Prompt
Give back every line of the data exactly. Pictures are not part of the copy.

Data records
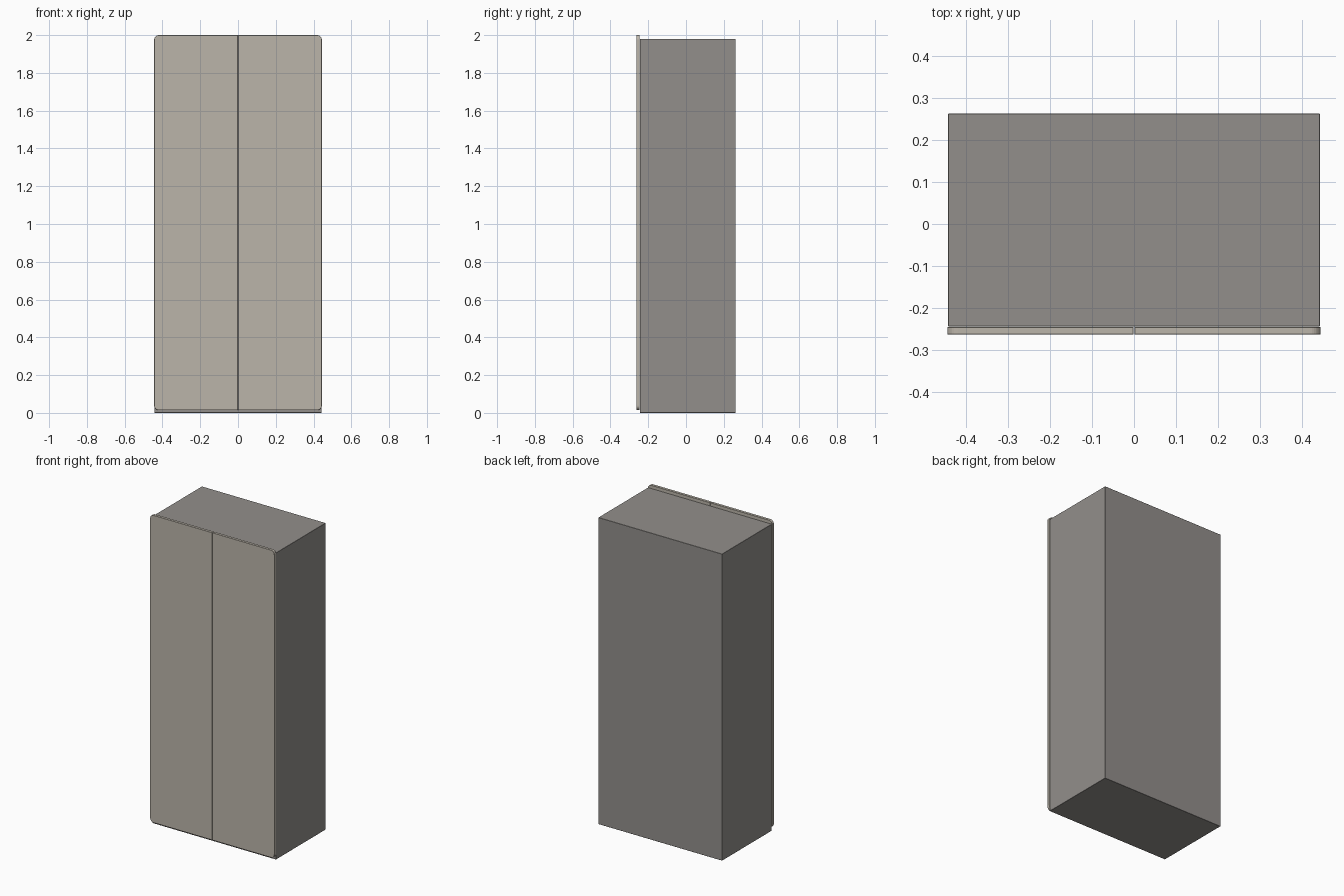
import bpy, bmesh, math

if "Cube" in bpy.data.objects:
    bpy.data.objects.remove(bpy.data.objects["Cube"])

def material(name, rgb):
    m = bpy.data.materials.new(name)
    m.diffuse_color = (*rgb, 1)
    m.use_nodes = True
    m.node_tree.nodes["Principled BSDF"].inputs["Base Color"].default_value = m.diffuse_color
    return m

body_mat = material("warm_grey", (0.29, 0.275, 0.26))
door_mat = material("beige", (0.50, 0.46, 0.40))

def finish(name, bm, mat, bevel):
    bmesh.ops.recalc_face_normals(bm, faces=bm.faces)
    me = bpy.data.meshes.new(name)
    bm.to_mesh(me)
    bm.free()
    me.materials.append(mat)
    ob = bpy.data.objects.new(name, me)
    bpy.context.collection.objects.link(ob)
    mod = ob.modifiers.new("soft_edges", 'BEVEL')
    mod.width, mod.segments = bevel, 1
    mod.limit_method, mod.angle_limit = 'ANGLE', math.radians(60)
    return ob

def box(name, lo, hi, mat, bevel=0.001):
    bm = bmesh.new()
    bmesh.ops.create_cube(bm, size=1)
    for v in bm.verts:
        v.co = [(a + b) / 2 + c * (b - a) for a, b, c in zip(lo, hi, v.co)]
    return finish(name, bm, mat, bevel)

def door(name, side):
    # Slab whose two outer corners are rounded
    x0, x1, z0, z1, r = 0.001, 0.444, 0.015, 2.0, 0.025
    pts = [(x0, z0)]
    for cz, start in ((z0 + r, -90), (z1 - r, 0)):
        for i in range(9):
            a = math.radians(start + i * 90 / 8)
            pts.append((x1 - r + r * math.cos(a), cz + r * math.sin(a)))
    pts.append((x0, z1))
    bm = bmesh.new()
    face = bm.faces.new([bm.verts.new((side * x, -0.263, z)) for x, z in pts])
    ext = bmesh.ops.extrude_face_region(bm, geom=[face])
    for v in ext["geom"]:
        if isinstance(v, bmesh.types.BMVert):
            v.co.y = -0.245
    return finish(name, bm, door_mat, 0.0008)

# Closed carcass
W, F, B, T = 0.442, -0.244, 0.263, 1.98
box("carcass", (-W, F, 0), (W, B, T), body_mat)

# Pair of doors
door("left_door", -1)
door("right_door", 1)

Written response
import bpy, bmesh, math

if "Cube" in bpy.data.objects:
    bpy.data.objects.remove(bpy.data.objects["Cube"])

def material(name, rgb):
    m = bpy.data.materials.new(name)
    m.diffuse_color = (*rgb, 1)
    m.use_nodes = True
    m.node_tree.nodes["Principled BSDF"].inputs["Base Color"].default_value = m.diffuse_color
    return m

body_mat = material("warm_grey", (0.29, 0.275, 0.26))
door_mat = material("beige", (0.50, 0.46, 0.40))

def finish(name, bm, mat, bevel):
    bmesh.ops.recalc_face_normals(bm, faces=bm.faces)
    me = bpy.data.meshes.new(name)
    bm.to_mesh(me)
    bm.free()
    me.materials.append(mat)
    ob = bpy.data.objects.new(name, me)
    bpy.context.collection.objects.link(ob)
    mod = ob.modifiers.new("soft_edges", 'BEVEL')
    mod.width, mod.segments = bevel, 1
    mod.limit_method, mod.angle_limit = 'ANGLE', math.radians(60)
    return ob

def box(name, lo, hi, mat, bevel=0.001):
    bm = bmesh.new()
    bmesh.ops.create_cube(bm, size=1)
    for v in bm.verts:
        v.co = [(a + b) / 2 + c * (b - a) for a, b, c in zip(lo, hi, v.co)]
    return finish(name, bm, mat, bevel)

def door(name, side):
    # Slab whose two outer corners are rounded
    x0, x1, z0, z1, r = 0.001, 0.444, 0.015, 2.0, 0.025
    pts = [(x0, z0)]
    for cz, start in ((z0 + r, -90), (z1 - r, 0)):
        for i in range(9):
            a = math.radians(start + i * 90 / 8)
            pts.append((x1 - r + r * math.cos(a), cz + r * math.sin(a)))
    pts.append((x0, z1))
    bm = bmesh.new()
    face = bm.faces.new([bm.verts.new((side * x, -0.263, z)) for x, z in pts])
    ext = bmesh.ops.extrude_face_region(bm, geom=[face])
    for v in ext["geom"]:
        if isinstance(v, bmesh.types.BMVert):
            v.co.y = -0.245
    return finish(name, bm, door_mat, 0.0008)

# Closed carcass
W, F, B, T = 0.442, -0.244, 0.263, 1.98
box("carcass", (-W, F, 0), (W, B, T), body_mat)

# Pair of doors
door("left_door", -1)
door("right_door", 1)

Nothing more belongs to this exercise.